◆ **Work order**
Select the lines below containing the word "angles".
★ ★ ★ ★ ★
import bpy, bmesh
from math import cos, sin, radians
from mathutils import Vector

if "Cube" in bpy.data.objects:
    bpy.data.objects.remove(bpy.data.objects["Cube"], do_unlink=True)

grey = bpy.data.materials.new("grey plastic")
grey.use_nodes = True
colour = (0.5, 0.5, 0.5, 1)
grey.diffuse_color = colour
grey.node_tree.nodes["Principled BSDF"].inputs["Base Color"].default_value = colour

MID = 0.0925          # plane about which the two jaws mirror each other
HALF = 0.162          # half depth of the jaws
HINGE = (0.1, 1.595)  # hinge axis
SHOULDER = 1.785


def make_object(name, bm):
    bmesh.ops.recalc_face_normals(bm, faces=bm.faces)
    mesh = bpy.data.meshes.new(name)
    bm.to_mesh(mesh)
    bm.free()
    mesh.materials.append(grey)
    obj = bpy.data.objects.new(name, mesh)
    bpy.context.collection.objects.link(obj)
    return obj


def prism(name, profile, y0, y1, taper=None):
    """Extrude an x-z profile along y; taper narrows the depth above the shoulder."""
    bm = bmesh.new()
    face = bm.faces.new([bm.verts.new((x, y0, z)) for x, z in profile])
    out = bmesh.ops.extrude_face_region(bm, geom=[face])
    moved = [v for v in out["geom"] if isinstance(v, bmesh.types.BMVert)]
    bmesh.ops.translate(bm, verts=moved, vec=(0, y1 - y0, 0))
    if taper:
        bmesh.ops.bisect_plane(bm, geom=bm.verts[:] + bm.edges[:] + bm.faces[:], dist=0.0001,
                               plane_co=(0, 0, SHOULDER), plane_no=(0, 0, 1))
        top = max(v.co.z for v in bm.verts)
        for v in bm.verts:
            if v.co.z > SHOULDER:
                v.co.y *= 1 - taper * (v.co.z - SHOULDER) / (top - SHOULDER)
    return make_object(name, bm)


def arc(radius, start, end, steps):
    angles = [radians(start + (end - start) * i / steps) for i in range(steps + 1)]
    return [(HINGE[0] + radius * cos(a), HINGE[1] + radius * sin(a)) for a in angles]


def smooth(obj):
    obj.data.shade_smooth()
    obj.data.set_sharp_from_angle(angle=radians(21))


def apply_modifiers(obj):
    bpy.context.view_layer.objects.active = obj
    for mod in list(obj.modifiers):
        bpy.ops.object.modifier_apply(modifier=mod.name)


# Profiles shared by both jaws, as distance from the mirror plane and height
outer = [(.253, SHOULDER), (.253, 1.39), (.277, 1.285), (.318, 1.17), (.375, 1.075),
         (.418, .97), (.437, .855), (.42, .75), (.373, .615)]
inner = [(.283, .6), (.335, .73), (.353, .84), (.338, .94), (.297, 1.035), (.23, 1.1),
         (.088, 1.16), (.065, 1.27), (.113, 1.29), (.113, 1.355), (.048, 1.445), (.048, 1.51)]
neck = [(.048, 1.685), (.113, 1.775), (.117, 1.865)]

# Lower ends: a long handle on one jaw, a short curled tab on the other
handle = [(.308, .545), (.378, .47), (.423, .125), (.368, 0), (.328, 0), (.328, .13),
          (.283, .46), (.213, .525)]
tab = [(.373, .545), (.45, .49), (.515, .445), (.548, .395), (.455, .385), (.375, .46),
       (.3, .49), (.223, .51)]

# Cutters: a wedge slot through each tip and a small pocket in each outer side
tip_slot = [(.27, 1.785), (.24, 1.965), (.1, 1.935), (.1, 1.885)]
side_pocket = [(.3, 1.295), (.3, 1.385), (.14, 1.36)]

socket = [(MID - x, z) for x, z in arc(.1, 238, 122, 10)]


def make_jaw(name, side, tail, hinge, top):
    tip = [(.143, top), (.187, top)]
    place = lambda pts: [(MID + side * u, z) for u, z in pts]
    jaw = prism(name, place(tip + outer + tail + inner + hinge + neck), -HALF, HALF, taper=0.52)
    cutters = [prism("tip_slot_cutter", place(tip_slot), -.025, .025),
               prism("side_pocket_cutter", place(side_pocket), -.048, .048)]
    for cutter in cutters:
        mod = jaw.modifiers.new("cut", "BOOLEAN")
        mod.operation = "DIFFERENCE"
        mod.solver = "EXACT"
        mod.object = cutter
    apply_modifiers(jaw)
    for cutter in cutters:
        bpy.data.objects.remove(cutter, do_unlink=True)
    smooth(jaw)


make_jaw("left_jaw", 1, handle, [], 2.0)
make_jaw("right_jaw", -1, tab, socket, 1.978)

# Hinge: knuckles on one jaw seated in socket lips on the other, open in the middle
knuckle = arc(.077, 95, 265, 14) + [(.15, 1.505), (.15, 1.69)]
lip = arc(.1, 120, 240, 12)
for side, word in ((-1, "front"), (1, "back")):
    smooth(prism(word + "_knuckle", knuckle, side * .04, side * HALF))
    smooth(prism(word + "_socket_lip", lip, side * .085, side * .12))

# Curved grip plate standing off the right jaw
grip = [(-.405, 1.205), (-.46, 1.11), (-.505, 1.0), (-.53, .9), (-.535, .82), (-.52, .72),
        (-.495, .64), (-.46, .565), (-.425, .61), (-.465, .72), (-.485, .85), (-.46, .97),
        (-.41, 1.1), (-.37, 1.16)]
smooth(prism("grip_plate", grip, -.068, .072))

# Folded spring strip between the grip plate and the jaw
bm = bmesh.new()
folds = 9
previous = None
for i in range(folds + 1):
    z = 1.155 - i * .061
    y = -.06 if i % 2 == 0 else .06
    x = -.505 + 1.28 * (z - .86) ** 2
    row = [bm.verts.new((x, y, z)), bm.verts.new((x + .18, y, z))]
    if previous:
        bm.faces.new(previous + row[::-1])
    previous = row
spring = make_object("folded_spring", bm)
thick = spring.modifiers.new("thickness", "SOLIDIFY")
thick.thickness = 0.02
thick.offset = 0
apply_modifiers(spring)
★ ★ ★ ★ ★
◆ **Task output**
    angles = [radians(start + (end - start) * i / steps) for i in range(steps + 1)]
    return [(HINGE[0] + radius * cos(a), HINGE[1] + radius * sin(a)) for a in angles]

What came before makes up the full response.